It transpires that Richard Solly (1807-1869) grandson of the Isaac Solly (Baltic Timber Merchant – see previous articles about this branch) with his brother James (1817-1889) were engaged in steel making in a big way in Yorkshire and Staffordshire. The Solly Brothers employed over 200 men and had works in Sheffield and Tipton, Staffs (Leabrook and Great Bridge Ironworks). Previously the family firm had traded as Solly, Hollis and Son, their was father Hollis Solly whose forebear founded Hollis Hospital in 1703.
It appears that Richard Solly suffered financial hardship and his impressive house at Field Head, Sheffield was let as a consequence. His obituary in the Sheffield Independent of
6 February 1869 noted that Richard took an active part in local and social affairs. He was president of the Literary and Philosophical Society, member of the town council and elected alderman and was principal promoter for the establishment of the Free Library (the building in which I knitted together his story).
In 1859 Richard Solly left Sheffield hoping soon to return, travelling to Chile to prosecute the claim of his wife Mary Frances Eliza as heiress of her father who had died there.
Unfortunately, in Chile ‘the law’s delay” is an enormous magnitude, and is attended by one still worse, the corruptibility of the ministers of the law (from his obituary in the Sheffield Independent)
The inheritance case ran over 10 years and the much-harassed Richard died in Chile in 1869 aged just 62. James Solly married Caroline Fordham and lived in Toll End Hall, Tipton (see below) and had a son born there in 1854.
Their brother Nathaniel Neal Solly (1811-1895) was born in London, moved to Staffs and became an iron master himself, trading as Solly, Hollis and Sons at Dividable, Rowley Regis. In 1844 he married Martha Fordham (sister of Caroline?) and lived at Royston, Cambs. The brothers’ parents were Hollis Solly & Charlotte Harrison – Hollis was one of 14 children of the Baltic Timber Merchant, Isaac Solly and Elizabeth Neal.
(Richard Solly and I are descended from a common ancestor John Solly 1661-1748 and Martha Le Gay
Ed: I asked George about the sources he used to find this information and he replied:
Initial Google search didn’t reveal much but during the visit to Sheffield Library:
Whites and PO Directories of Sheffield – 1841, 1856, 1856, 1860 (not in 1865 or 1871 Directories)
Also microfilms of local papers and the census of 1851: James, head of household, Toll End Hall, Tipton, ironmaster employing 220 men, his brother Richard, Richard’s wife Mary Frances Eliza and their father Hollis aged 77.

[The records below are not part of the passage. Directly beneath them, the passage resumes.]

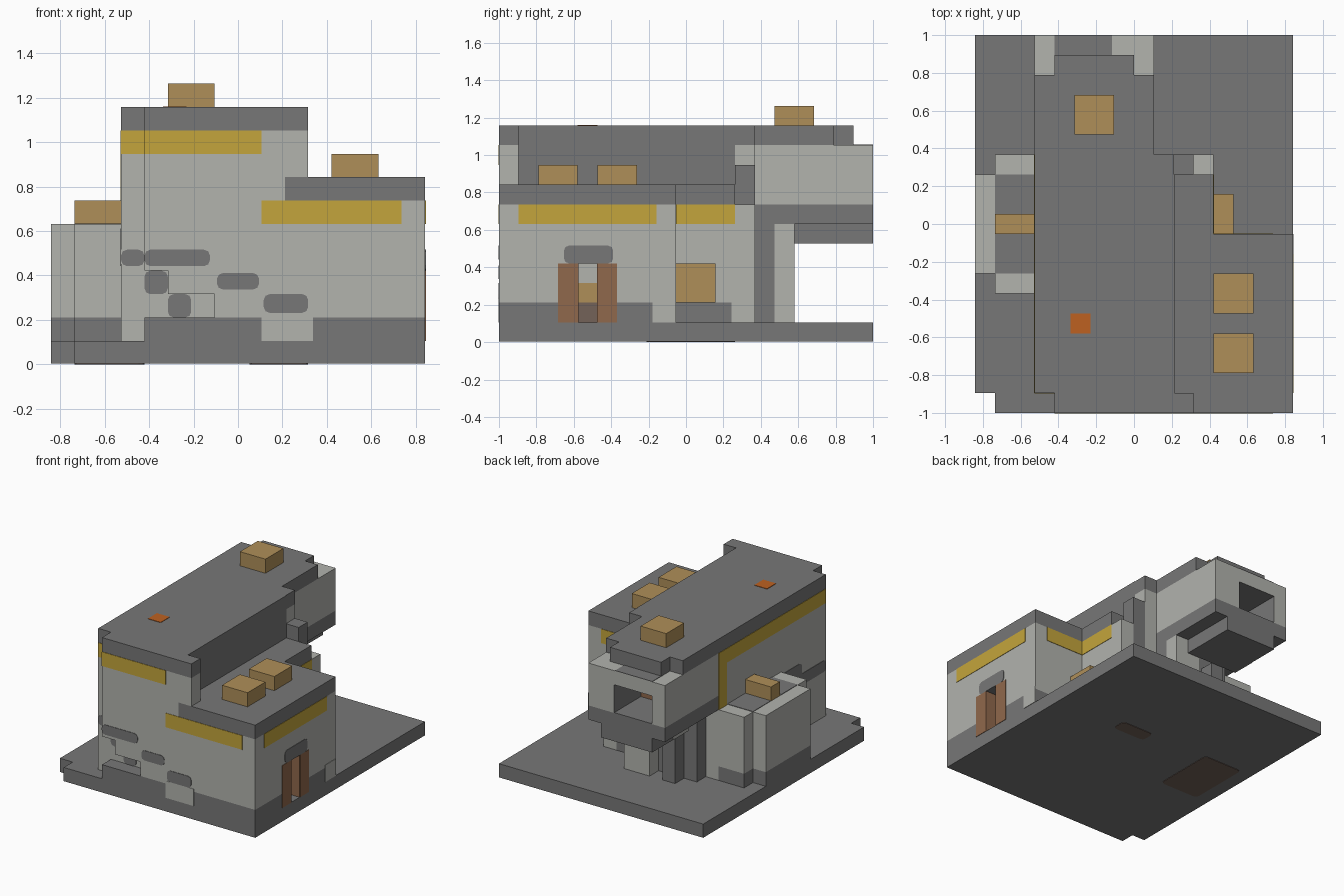
import bpy
import bmesh
from mathutils import Vector

if "Cube" in bpy.data.objects:
    bpy.data.objects.remove(bpy.data.objects["Cube"], do_unlink=True)

UNIT = 2 / 19          # one building block
THIN = 0.03            # thickness of painted plates, in blocks


def material(name, red, green, blue):
    linear = [((c / 255 + 0.055) / 1.055) ** 2.4 for c in (red, green, blue)] + [1]
    mat = bpy.data.materials.new(name)
    mat.use_nodes = True
    mat.diffuse_color = linear
    mat.node_tree.nodes["Principled BSDF"].inputs["Base Color"].default_value = linear
    return mat


DARK = material("dark_stone", 119, 119, 119)
LIGHT = material("light_plaster", 178, 179, 174)
YELLOW = material("yellow_trim", 196, 165, 60)
TAN = material("tan_crate", 175, 143, 89)
BROWN = material("brown_wood", 144, 104, 76)
ORANGE = material("orange_mark", 190, 97, 33)
UMBER = material("umber_floor", 116, 98, 88)


def box(name, x, y, z, *mats, levels=(), round_axis=None):
    """Box from ranges in blocks; mats change upwards at the given levels."""
    bm = bmesh.new()
    bmesh.ops.create_cube(bm, size=1)
    for v in bm.verts:
        v.co = Vector([(r[0] if c < 0 else r[1]) for c, r in zip(v.co, (x, y, z))])
    if round_axis is not None:
        edges = [e for e in bm.edges
                 if abs(e.verts[0].co[round_axis] - e.verts[1].co[round_axis]) > 1e-4]
        bmesh.ops.bevel(bm, geom=edges, offset=0.25, segments=2, profile=0.5, affect='EDGES')
    for level in levels:
        bmesh.ops.bisect_plane(bm, geom=bm.verts[:] + bm.edges[:] + bm.faces[:],
                               plane_co=(0, 0, level), plane_no=(0, 0, 1))
    for f in bm.faces:
        height = f.calc_center_median().z
        f.material_index = sum(height > level for level in levels)
    bmesh.ops.scale(bm, vec=(UNIT,) * 3, verts=bm.verts)
    mesh = bpy.data.meshes.new(name)
    bm.to_mesh(mesh)
    bm.free()
    for m in mats:
        mesh.materials.append(m)
    obj = bpy.data.objects.new(name, mesh)
    bpy.context.collection.objects.link(obj)
    return obj


def paint(name, axis, at, a, b, mat, facing=1, rounded=False):
    """Thin plate on the plane axis=at; a and b are ranges on the other axes."""
    ranges = [a, b]
    ranges.insert(axis, sorted((at - THIN * facing, at + THIN * facing)))
    return box(name, *ranges, mat, round_axis=axis if rounded else None)


def carve(obj, x, y, z):
    """Cut a box-shaped recess out of a part."""
    cutter = box("cutter", x, y, z, DARK)
    cutter.hide_render = True
    mod = obj.modifiers.new("recess", 'BOOLEAN')
    mod.operation = 'DIFFERENCE'
    mod.solver = 'EXACT'
    mod.object = cutter
    bpy.context.view_layer.objects.active = obj
    bpy.ops.object.modifier_apply(modifier=mod.name)
    bpy.data.objects.remove(cutter, do_unlink=True)


X, Y, Z = range(3)
FRONT, BACK = -9.5, 9.5

# Ground slab with a notched front corner
box("ground_slab", (-8, 8), (-8.5, BACK), (THIN, 1), DARK)
box("ground_slab_front", (-7, 8), (FRONT, -8.5), (THIN, 1), DARK)
paint("underside_stain_large", Z, THIN, (-7, -4), (-2, 2.5), UMBER, rounded=True)
paint("underside_stain_small", Z, THIN, (0.5, 3), (1.5, 2.5), UMBER, rounded=True)

# Tower
box("tower", (-5, 2), (-8.5, 3.5), (1, 11), LIGHT, DARK, levels=[10])
tower_front = box("tower_front", (-4, 2), (FRONT, -8.5), (1, 11),
                  DARK, LIGHT, DARK, levels=[2, 10])
carve(tower_front, (-4.2, -3), (FRONT - 1, -8.4), (2, 4))
carve(tower_front, (-3.2, -1), (FRONT - 1, -8.4), (2, 3))
box("tower_front_cap", (2, 3), (FRONT, -8.5), (8, 11), LIGHT, DARK, levels=[10])
paint("tower_side_panel", X, 2, (-8.5, 2.5), (8, 11), DARK)
box("tower_corner_post", (2, 3), (2.5, 3.5), (1, 9), DARK)
paint("roof_mark", Z, 11, (-3.2, -2.2), (-5.5, -4.5), ORANGE)
box("tower_chimney", (-3, -1), (4.5, 6.5), (11, 12), TAN)

# Right wing, stepped in at the back
wing = box("wing", (2, 8), (FRONT, -0.5), (1, 8), DARK, LIGHT, DARK, levels=[2, 7])
carve(wing, (6, 9), (-5.5, -4.5), (1, 4))
box("wing_rear", (2, 4), (-0.5, 2.5), (1, 8), LIGHT, DARK, levels=[7])
box("wing_rear_post", (3, 4), (2.5, 3.5), (1, 7), LIGHT)
for i, y in enumerate((-7.5, -4.5)):
    box(f"wing_roof_crate_{i}", (4, 6), (y, y + 2), (8, 9), TAN)
box("wall_crate", (4, 5), (-0.5, 1.5), (2, 4), TAN)
paint("wing_rear_footing", X, 4, (-0.5, 2.3), (1, 2), DARK)
paint("wing_footing_gap", X, 8, (-1.7, -0.5), (1, 2.2), LIGHT)
paint("wing_front_footing_gap", Y, FRONT, (1, 3.2), (1, 2.2), LIGHT)

# Doorway
for name, y in (("right", -6.5), ("left", -4.5)):
    paint("door_jamb_" + name, X, 8, (y, y + 1), (1, 4), BROWN)
for side, y in ((1, -5.5), (-1, -4.5)):
    paint("door_reveal", Y, y, (6, 8), (1, 4), BROWN, facing=side)
for z, mat in ((1, UMBER), (2, TAN), (3, LIGHT)):
    paint("door_back_panel", X, 6, (-5.5, -4.5), (z, z + 1), mat)
paint("door_lintel", X, 8, (-6.2, -3.7), (4, 4.9), DARK, rounded=True)

# Annex on the other side with a roof vent
box("annex", (-7, -5), (-3.5, 3.5), (1, 6), DARK, LIGHT, levels=[2])
box("annex_outer", (-8, -7), (-2.5, 2.5), (1, 6), DARK, LIGHT, levels=[2])
paint("annex_roof", Z, 6, (-7, -5), (-2.5, 2.5), DARK)
box("annex_vent", (-7, -5), (-0.5, 0.5), (6, 7), TAN)

# Overhanging back room with a window recess
room = box("back_room", (-5, 1), (3.5, BACK), (6, 10), DARK, LIGHT, levels=[7])
carve(room, (-4, -1), (6.5, BACK + 1), (7, 9))
for name, axis, at, a, b, mat, facing in (
        ("back", Y, 6.5, (-4, -1), (7, 9), BROWN, 1),
        ("side", X, -1, (6.5, BACK), (7, 9), DARK, -1),
        ("floor", Z, 7, (-4, -1), (6.5, BACK), DARK, 1)):
    paint("window_" + name, axis, at, a, b, mat, facing)
paint("window_lintel_top", Z, 10, (-4, -1.1), (8.5, BACK), DARK)
box("back_roof", (-5, 1), (3.5, 7.5), (10, 11), DARK)
box("back_roof_step", (-4, 0), (7.5, 8.5), (10, 11), DARK)
box("room_underslab", (-4, 0), (5.5, BACK), (5, 6), DARK)
paint("underslab_side", X, -4, (5.5, 7.2), (5, 6), LIGHT, facing=-1)
box("back_support", (-4, 1), (3.5, 4.5), (1, 6), DARK)
box("back_column", (-1, 1), (4.5, 5.5), (1, 6), LIGHT)
box("back_short_column", (-3, -2), (4.5, 5.5), (1, 5), DARK)

# Yellow trim bands
for name, axis, at, a, b, facing in (
        ("tower_front", Y, FRONT, (-4, 1), (9, 10), -1),
        ("tower_corner", Y, -8.5, (-5, -4), (9, 10), -1),
        ("tower_side", X, -5, (-8.5, 3.5), (9, 10), -1),
        ("tower_side_drop", X, -5, (2.6, 3.5), (6, 9), -1),
        ("wing_front", Y, FRONT, (1, 7), (6, 7), -1),
        ("wing_side", X, 8, (-8.5, -1.5), (6, 7), 1),
        ("wing_back", Y, -0.5, (4, 7), (6, 7), 1),
        ("wing_rear", X, 4, (-0.5, 2.5), (6, 7), 1)):
    paint("trim_" + name, axis, at, a, b, YELLOW, facing)

# Exposed stone patches
for name, axis, at, a, b in (
        ("front_upper", Y, FRONT, (-4, -1.2), (4.2, 4.9)),
        ("front_middle", Y, FRONT, (-0.9, 0.9), (3.2, 3.9)),
        ("front_lower", Y, FRONT, (1.1, 3), (2.2, 3)),
        ("corner", Y, -8.5, (-5, -4), (4.2, 4.9)),
        ("hole_upper", Y, -8.5, (-4, -3), (3, 4)),
        ("hole_lower", Y, -8.5, (-3, -2), (2, 3)),
        ("side_front", X, -5, (-8.5, -5.5), (4.2, 5)),
        ("side_middle", X, -5, (-5.8, -3), (4.6, 5.8))):
    paint("stone_" + name, axis, at, a, b, DARK, facing=-1, rounded=True)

Also, old Ordnance Survey Maps, Great Bridge and Toll End 1902 and 1913 and locality guides at the library.